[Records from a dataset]
....

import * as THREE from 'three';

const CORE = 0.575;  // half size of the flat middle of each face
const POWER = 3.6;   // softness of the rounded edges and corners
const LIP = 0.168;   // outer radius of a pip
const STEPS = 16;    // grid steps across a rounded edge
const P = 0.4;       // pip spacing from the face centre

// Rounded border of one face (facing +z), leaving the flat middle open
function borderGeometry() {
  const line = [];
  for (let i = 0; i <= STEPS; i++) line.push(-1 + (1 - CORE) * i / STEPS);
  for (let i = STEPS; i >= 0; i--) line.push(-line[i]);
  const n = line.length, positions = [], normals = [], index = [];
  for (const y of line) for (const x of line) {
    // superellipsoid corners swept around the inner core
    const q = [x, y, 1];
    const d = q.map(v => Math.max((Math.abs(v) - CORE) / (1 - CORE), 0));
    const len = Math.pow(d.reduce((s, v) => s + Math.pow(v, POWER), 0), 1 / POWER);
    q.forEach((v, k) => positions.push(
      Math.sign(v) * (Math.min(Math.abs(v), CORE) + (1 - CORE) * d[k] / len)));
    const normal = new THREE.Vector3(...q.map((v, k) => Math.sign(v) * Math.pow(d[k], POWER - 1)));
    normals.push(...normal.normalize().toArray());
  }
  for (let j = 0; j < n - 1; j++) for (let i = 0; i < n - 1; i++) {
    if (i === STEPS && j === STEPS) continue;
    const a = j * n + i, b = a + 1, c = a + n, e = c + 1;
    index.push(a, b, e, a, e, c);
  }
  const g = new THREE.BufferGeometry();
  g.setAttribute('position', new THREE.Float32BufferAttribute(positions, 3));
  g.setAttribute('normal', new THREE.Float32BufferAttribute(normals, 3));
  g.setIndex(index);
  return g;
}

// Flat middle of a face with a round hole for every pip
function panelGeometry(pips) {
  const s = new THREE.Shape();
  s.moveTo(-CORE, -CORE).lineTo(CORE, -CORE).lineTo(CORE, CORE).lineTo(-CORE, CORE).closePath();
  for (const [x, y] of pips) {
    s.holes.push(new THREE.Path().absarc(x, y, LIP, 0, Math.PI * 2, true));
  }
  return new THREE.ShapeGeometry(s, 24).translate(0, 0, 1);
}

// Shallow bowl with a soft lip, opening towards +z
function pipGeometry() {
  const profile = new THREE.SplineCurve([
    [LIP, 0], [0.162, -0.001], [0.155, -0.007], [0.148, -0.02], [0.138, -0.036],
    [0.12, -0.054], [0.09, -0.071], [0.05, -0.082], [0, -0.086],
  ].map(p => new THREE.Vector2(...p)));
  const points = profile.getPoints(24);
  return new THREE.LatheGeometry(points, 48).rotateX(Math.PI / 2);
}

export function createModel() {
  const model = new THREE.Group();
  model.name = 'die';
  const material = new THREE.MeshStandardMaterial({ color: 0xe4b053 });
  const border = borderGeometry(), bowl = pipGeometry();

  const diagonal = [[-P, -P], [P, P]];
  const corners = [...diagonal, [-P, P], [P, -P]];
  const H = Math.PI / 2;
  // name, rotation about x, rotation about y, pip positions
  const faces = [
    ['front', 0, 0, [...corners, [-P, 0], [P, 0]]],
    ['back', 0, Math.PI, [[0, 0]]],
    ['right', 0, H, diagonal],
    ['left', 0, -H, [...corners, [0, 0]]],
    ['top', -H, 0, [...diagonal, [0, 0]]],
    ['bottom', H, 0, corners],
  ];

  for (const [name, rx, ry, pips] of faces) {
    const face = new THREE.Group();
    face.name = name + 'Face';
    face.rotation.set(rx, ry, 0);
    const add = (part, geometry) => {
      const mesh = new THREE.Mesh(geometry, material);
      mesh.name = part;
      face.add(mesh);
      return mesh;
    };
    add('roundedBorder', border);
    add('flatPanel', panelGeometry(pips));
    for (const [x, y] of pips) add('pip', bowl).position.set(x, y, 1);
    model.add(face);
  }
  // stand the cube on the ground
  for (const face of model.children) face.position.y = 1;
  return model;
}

....

▸ DIRECTIONS FOR THIS TASK
Each entry above must be printed exactly as written.

▸ SOLVED EXERCISE
import * as THREE from 'three';

const CORE = 0.575;  // half size of the flat middle of each face
const POWER = 3.6;   // softness of the rounded edges and corners
const LIP = 0.168;   // outer radius of a pip
const STEPS = 16;    // grid steps across a rounded edge
const P = 0.4;       // pip spacing from the face centre

// Rounded border of one face (facing +z), leaving the flat middle open
function borderGeometry() {
  const line = [];
  for (let i = 0; i <= STEPS; i++) line.push(-1 + (1 - CORE) * i / STEPS);
  for (let i = STEPS; i >= 0; i--) line.push(-line[i]);
  const n = line.length, positions = [], normals = [], index = [];
  for (const y of line) for (const x of line) {
    // superellipsoid corners swept around the inner core
    const q = [x, y, 1];
    const d = q.map(v => Math.max((Math.abs(v) - CORE) / (1 - CORE), 0));
    const len = Math.pow(d.reduce((s, v) => s + Math.pow(v, POWER), 0), 1 / POWER);
    q.forEach((v, k) => positions.push(
      Math.sign(v) * (Math.min(Math.abs(v), CORE) + (1 - CORE) * d[k] / len)));
    const normal = new THREE.Vector3(...q.map((v, k) => Math.sign(v) * Math.pow(d[k], POWER - 1)));
    normals.push(...normal.normalize().toArray());
  }
  for (let j = 0; j < n - 1; j++) for (let i = 0; i < n - 1; i++) {
    if (i === STEPS && j === STEPS) continue;
    const a = j * n + i, b = a + 1, c = a + n, e = c + 1;
    index.push(a, b, e, a, e, c);
  }
  const g = new THREE.BufferGeometry();
  g.setAttribute('position', new THREE.Float32BufferAttribute(positions, 3));
  g.setAttribute('normal', new THREE.Float32BufferAttribute(normals, 3));
  g.setIndex(index);
  return g;
}

// Flat middle of a face with a round hole for every pip
function panelGeometry(pips) {
  const s = new THREE.Shape();
  s.moveTo(-CORE, -CORE).lineTo(CORE, -CORE).lineTo(CORE, CORE).lineTo(-CORE, CORE).closePath();
  for (const [x, y] of pips) {
    s.holes.push(new THREE.Path().absarc(x, y, LIP, 0, Math.PI * 2, true));
  }
  return new THREE.ShapeGeometry(s, 24).translate(0, 0, 1);
}

// Shallow bowl with a soft lip, opening towards +z
function pipGeometry() {
  const profile = new THREE.SplineCurve([
    [LIP, 0], [0.162, -0.001], [0.155, -0.007], [0.148, -0.02], [0.138, -0.036],
    [0.12, -0.054], [0.09, -0.071], [0.05, -0.082], [0, -0.086],
  ].map(p => new THREE.Vector2(...p)));
  const points = profile.getPoints(24);
  return new THREE.LatheGeometry(points, 48).rotateX(Math.PI / 2);
}

export function createModel() {
  const model = new THREE.Group();
  model.name = 'die';
  const material = new THREE.MeshStandardMaterial({ color: 0xe4b053 });
  const border = borderGeometry(), bowl = pipGeometry();

  const diagonal = [[-P, -P], [P, P]];
  const corners = [...diagonal, [-P, P], [P, -P]];
  const H = Math.PI / 2;
  // name, rotation about x, rotation about y, pip positions
  const faces = [
    ['front', 0, 0, [...corners, [-P, 0], [P, 0]]],
    ['back', 0, Math.PI, [[0, 0]]],
    ['right', 0, H, diagonal],
    ['left', 0, -H, [...corners, [0, 0]]],
    ['top', -H, 0, [...diagonal, [0, 0]]],
    ['bottom', H, 0, corners],
  ];

  for (const [name, rx, ry, pips] of faces) {
    const face = new THREE.Group();
    face.name = name + 'Face';
    face.rotation.set(rx, ry, 0);
    const add = (part, geometry) => {
      const mesh = new THREE.Mesh(geometry, material);
      mesh.name = part;
      face.add(mesh);
      return mesh;
    };
    add('roundedBorder', border);
    add('flatPanel', panelGeometry(pips));
    for (const [x, y] of pips) add('pip', bowl).position.set(x, y, 1);
    model.add(face);
  }
  // stand the cube on the ground
  for (const face of model.children) face.position.y = 1;
  return model;
}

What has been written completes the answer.